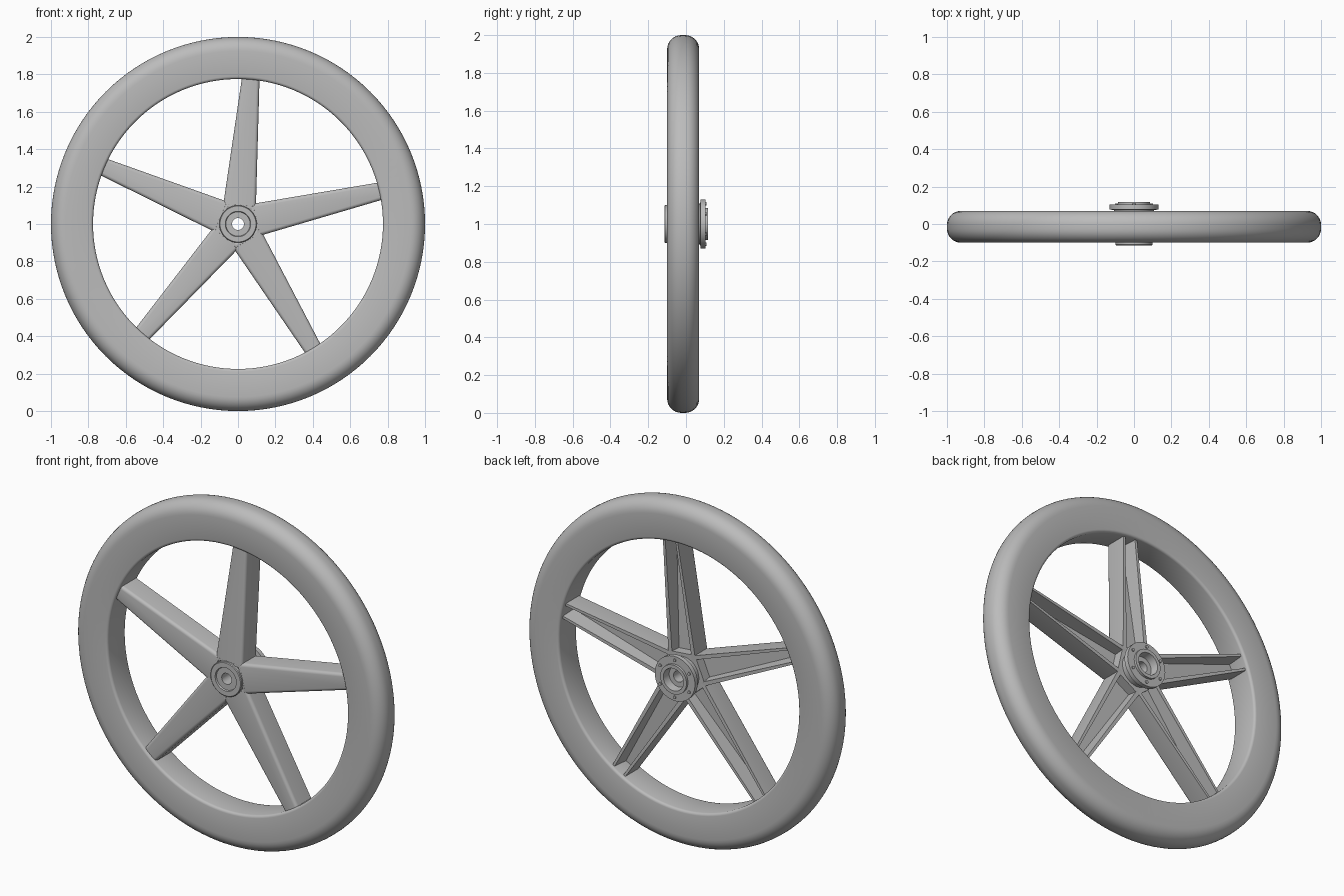
import bpy, bmesh
from math import sin, cos, pi, radians

cube = bpy.data.objects.get("Cube")
if cube:
    bpy.data.objects.remove(cube, do_unlink=True)

GREY = (0.5, 0.5, 0.5, 1)
metal = bpy.data.materials.new("cast_grey")
metal.use_nodes = True
metal.diffuse_color = GREY
metal.node_tree.nodes["Principled BSDF"].inputs["Base Color"].default_value = GREY

FIRST = radians(85)      # direction of the upper spoke
STEP = 2 * pi / 5
CENTRE = (0, 0, 1)       # wheel axis, running along y


def loft(name, rings, wrap=False, smooth=32):
    """Skin a list of equal-length closed rings, capped unless wrapped."""
    bm = bmesh.new()
    loops = [[bm.verts.new(p) for p in ring] for ring in rings]
    n = len(loops[0])
    pairs = list(zip(loops, loops[1:]))
    if wrap:
        pairs.append((loops[-1], loops[0]))
    else:
        bm.faces.new(loops[0])
        bm.faces.new(loops[-1])
    for a, b in pairs:
        for i in range(n):
            j = (i + 1) % n
            bm.faces.new((a[i], a[j], b[j], b[i]))
    bmesh.ops.recalc_face_normals(bm, faces=bm.faces)
    mesh = bpy.data.meshes.new(name)
    bm.to_mesh(mesh)
    bm.free()
    mesh.shade_smooth()
    mesh.set_sharp_from_angle(angle=radians(smooth))
    mesh.materials.append(metal)
    obj = bpy.data.objects.new(name, mesh)
    obj.location = CENTRE
    bpy.context.collection.objects.link(obj)
    return obj


def lathe(name, profile, segments):
    """Revolve a closed (radius, y) profile around the wheel axis."""
    turns = [2 * pi * k / segments for k in range(segments)]
    return loft(name, [[(r * cos(t), y, r * sin(t)) for r, y in profile]
                       for t in turns], wrap=True)


def arc(cx, cy, radius, start, steps):
    """Quarter circle of points, counter-clockwise from start degrees."""
    angles = [radians(start + 90 * k / steps) for k in range(steps + 1)]
    return [(cx + radius * cos(a), cy + radius * sin(a)) for a in angles]


# Rim: heavily rounded outside, small fillets inside
front, back, inner, big, small = -0.10, 0.07, 0.775, 0.075, 0.015
rim = (arc(1 - big, front + big, big, 270, 8)
       + arc(1 - big, back - big, big, 0, 8)
       + arc(inner + small, back - small, small, 90, 3)
       + arc(inner + small, front + small, small, 180, 3))
lathe("rim", rim, 128)


# Spokes: tapered channels, rounded in front and open at the back
def spoke_section(r, half, front, back, floor, wall):
    c = 0.018
    side = [(half - wall - 0.006, floor), (half - wall, back), (half, back)]
    side += arc(half - c, front + c, c, 270, 4)[::-1]
    outline = side + [(-w, y) for w, y in reversed(side)]
    return [(r, y, w) for w, y in outline]


for k in range(5):
    spoke = loft(f"spoke_{k + 1}", [
        spoke_section(0.09, 0.088, -0.10, 0.025, -0.03, 0.024),
        spoke_section(0.80, 0.046, -0.085, 0.05, -0.05, 0.014)])
    spoke.rotation_euler.y = -(FIRST + k * STEP)


# Five-sided core that joins the spokes
def pentagon(radius, y):
    turns = [FIRST + (k + 0.5) * STEP for k in range(5)]
    return [(radius * cos(t), y, radius * sin(t)) for t in turns]


def circle_hole_ring(name, rings):
    """Pentagonal sleeve with an open bore through the middle."""
    return loft(name, rings, wrap=True)


circle_hole_ring("spoke_core", [
    pentagon(0.06, -0.08), pentagon(0.125, -0.10), pentagon(0.147, -0.08),
    pentagon(0.147, 0.025), pentagon(0.06, 0.025)])

# Hub: front boss, bore, tapered barrel, rear flange and raised collar
hub = [(0.032, -0.105), (0.065, -0.105), (0.068, -0.114), (0.096, -0.114),
       (0.10, -0.11), (0.10, 0.02), (0.108, 0.075), (0.13, 0.077),
       (0.13, 0.103), (0.085, 0.103), (0.085, 0.117), (0.065, 0.117),
       (0.06, 0.07), (0.032, 0.07)]
lathe("hub", hub, 48)

# Bolts around the rear flange
for k in range(6):
    a = k * pi / 3 + pi / 6
    ring = [(0.108 * cos(a) + 0.009 * cos(t * pi / 6),
             0.108 * sin(a) + 0.009 * sin(t * pi / 6)) for t in range(12)]
    loft(f"flange_bolt_{k + 1}", [[(x, y, z) for x, z in ring]
                                  for y in (0.098, 0.109)])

-------

Give back exactly the lines from the top of the records to the line containing "FIRST = radians(85)", both included, and no pictures.

import bpy, bmesh
from math import sin, cos, pi, radians

cube = bpy.data.objects.get("Cube")
if cube:
    bpy.data.objects.remove(cube, do_unlink=True)

GREY = (0.5, 0.5, 0.5, 1)
metal = bpy.data.materials.new("cast_grey")
metal.use_nodes = True
metal.diffuse_color = GREY
metal.node_tree.nodes["Principled BSDF"].inputs["Base Color"].default_value = GREY

FIRST = radians(85)      # direction of the upper spoke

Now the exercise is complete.